On January 24, Senator Scott Wiener unveiled the Speeding and Fatality Emergency Reduction (SAFER) on California Streets bill package that includes a Complete Streets Bill, SB 960. CalBike is a sponsor of the bill, the latest of several we have partnered on with Senator Wiener, a stalwart bike champion in Sacramento.
The 2024 Complete Streets Bill will require Caltrans to consider the safety of people biking, walking, and taking transit when it repaves state-controlled roadways. Caltrans’ jurisdiction includes many state routes that double as local streets. These streets can be critical connectors through urban areas and serve as small-town main streets, but they are also often among the most dangerous roads in the community.
The Complete Streets Bill is an excellent approach to make Caltrans-controlled streets safer. It might seem like a no-brainer, but similar legislation has faced opposition in the past. Here’s what you need to know to join the fight for Complete Streets.
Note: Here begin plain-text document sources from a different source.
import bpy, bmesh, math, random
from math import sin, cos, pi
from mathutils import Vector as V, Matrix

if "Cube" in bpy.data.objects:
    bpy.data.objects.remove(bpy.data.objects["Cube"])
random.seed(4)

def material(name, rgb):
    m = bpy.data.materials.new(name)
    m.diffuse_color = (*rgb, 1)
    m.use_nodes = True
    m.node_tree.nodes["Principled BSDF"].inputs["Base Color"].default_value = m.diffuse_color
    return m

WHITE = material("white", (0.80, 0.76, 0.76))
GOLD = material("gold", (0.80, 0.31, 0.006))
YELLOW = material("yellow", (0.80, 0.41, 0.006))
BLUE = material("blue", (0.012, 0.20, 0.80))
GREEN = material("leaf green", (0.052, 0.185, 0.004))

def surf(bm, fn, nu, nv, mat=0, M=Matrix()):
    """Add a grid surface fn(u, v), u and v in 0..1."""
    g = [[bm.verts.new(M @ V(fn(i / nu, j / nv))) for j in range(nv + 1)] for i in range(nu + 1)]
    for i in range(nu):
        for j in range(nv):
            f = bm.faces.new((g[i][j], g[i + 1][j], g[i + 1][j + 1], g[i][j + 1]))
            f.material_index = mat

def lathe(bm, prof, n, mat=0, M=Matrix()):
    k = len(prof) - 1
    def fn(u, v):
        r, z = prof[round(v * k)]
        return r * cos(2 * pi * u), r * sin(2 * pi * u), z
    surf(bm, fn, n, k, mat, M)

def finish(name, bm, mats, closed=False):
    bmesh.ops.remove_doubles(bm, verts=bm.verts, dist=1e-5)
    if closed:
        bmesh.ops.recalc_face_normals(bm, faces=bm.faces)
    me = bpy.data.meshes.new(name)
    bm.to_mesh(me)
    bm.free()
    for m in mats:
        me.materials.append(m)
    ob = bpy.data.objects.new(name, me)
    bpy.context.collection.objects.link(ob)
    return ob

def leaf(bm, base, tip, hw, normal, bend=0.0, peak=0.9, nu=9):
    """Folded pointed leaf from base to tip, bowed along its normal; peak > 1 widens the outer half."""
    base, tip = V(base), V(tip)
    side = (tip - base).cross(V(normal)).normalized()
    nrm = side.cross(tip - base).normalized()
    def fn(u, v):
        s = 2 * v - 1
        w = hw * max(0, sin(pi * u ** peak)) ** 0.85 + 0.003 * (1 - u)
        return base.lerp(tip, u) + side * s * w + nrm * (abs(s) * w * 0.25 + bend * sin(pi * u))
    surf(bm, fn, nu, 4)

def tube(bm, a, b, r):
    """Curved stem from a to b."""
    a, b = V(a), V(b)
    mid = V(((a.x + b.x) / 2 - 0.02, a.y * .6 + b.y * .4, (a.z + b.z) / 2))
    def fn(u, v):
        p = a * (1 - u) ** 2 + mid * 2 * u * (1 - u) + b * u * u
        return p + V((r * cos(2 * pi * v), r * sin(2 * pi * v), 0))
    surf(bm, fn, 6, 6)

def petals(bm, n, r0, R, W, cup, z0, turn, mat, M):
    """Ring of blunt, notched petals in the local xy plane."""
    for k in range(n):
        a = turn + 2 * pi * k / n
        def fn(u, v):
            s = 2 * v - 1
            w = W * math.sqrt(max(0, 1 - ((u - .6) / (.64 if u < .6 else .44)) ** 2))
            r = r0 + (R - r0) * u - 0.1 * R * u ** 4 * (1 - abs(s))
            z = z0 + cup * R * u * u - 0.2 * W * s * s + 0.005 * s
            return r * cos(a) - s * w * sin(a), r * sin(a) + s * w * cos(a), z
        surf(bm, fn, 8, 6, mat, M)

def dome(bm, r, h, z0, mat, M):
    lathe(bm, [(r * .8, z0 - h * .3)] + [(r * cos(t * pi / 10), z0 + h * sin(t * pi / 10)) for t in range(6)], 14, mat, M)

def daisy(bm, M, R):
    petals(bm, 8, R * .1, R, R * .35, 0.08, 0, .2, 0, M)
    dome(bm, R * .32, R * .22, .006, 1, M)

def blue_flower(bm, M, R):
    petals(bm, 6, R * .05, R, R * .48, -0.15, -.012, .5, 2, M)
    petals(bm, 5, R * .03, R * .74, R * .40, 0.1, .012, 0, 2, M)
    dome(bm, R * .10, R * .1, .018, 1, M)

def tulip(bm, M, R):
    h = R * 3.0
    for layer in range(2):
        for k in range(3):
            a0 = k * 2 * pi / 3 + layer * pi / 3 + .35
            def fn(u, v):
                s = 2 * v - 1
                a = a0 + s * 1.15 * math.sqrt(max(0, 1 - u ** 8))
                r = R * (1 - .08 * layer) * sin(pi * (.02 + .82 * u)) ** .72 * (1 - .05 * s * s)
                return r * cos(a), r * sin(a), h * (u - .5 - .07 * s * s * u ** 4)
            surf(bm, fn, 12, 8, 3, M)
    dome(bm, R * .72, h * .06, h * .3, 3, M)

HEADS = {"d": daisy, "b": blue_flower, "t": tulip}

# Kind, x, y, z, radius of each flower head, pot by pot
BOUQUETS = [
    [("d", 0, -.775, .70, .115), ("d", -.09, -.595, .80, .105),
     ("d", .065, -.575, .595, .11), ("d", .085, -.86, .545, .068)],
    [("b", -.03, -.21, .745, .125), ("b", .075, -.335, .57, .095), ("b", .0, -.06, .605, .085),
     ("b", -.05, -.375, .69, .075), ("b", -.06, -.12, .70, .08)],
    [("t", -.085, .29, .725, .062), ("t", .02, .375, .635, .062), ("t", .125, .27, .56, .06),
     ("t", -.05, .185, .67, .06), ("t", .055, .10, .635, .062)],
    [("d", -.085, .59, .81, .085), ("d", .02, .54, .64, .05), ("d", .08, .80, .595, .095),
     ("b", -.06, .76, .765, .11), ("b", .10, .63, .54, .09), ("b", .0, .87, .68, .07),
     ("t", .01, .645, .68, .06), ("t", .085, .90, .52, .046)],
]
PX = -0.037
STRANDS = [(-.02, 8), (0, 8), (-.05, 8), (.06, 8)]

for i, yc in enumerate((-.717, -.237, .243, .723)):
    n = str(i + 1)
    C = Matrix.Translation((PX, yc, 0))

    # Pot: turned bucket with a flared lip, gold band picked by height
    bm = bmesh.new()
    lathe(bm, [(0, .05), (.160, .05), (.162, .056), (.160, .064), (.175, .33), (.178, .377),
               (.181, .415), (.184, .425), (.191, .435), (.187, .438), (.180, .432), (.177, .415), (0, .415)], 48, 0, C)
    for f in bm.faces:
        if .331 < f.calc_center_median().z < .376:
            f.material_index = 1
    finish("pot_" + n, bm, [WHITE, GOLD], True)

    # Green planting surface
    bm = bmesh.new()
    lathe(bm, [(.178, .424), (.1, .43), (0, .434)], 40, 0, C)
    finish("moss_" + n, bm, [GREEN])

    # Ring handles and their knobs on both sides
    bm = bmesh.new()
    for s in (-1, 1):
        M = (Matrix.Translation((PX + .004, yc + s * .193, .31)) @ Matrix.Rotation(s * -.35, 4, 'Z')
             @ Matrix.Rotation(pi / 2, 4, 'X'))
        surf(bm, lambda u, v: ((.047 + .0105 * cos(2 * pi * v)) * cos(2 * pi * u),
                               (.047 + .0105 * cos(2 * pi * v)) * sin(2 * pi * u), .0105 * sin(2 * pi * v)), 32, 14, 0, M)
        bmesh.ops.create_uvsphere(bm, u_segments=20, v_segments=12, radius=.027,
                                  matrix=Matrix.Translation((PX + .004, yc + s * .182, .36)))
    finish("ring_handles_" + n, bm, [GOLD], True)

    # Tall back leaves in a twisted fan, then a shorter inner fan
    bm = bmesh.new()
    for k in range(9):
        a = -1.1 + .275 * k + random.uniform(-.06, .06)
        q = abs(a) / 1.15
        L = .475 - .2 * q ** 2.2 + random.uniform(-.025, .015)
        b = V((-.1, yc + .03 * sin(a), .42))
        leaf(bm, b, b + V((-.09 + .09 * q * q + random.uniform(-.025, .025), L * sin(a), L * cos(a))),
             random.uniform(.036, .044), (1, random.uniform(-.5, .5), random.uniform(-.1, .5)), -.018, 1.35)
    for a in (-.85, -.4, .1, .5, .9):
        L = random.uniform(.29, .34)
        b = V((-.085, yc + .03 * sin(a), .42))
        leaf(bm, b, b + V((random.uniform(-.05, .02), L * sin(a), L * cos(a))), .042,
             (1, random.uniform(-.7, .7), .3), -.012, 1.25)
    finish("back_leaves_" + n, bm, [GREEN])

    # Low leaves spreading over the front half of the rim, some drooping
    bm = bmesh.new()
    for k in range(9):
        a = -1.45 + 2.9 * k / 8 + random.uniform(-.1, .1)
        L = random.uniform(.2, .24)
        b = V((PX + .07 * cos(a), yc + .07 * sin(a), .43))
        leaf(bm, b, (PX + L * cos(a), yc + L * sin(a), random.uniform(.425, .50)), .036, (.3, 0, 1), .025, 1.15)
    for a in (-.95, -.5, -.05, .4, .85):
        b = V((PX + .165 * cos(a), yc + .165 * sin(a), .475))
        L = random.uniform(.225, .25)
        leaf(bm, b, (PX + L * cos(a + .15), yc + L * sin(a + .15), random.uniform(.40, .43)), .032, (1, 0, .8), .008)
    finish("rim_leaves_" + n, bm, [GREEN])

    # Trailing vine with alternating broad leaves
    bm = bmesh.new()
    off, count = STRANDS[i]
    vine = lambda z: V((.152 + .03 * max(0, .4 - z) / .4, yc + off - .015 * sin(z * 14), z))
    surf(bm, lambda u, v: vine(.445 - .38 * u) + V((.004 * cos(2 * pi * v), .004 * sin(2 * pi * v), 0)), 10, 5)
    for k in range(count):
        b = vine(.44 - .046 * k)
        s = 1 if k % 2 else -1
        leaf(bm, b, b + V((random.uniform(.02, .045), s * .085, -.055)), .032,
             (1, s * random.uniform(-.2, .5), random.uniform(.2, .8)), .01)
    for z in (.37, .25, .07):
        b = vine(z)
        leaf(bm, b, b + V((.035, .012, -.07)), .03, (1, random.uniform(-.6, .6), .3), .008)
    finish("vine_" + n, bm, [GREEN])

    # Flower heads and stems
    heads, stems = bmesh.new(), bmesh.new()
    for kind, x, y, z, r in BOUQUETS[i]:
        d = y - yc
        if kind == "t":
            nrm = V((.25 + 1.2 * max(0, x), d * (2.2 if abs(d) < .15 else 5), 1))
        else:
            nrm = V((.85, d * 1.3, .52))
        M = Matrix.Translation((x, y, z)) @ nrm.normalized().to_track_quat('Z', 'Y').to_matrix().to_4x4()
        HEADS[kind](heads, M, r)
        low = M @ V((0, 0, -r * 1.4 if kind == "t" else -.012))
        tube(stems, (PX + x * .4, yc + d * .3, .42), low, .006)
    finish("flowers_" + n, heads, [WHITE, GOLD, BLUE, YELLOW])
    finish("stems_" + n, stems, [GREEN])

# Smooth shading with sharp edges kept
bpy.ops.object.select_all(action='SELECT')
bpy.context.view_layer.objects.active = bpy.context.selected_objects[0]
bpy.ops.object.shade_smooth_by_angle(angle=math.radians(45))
The history of Complete Streets in California
This isn’t CalBike’s or Senator Wiener’s first attempt to pass a Complete Streets Bill. CalBike and our allies campaigned hard for SB 127, the Complete Streets for Active Living Bill, in 2019. The bill, which would have required Caltrans to consider adding elements to make biking and walking safer each time it repaved a state-controlled road, made it through the legislature only to be vetoed by Governor Gavin Newsom. In his veto statement, the governor said the law wasn’t needed because Caltrans already had a Complete Streets policy and would take the steps required by the bill.
Five years later, Caltrans has updated its Complete Streets policies and does include consideration of biking and walking in many project plans. On projects like the San Pablo Avenue Corridor Project, Caltrans hasn’t stood in the way of significant roadway changes to improve active transportation. But, as CalBike’s recent user survey showed, our state road system doesn’t serve the needs of people who get around by bike or on foot. In many projects, the Complete Streets elements selected by Caltrans represent the bare minimum of improvements for people biking and walking; in some projects, cost is used to justify these mediocre facilities, and in others, to justify the absence of Complete Streets elements altogether. We need the 2024 Complete Streets Bill to codify the approach to roadway improvements that the Caltrans Complete Streets policy promised but has not delivered.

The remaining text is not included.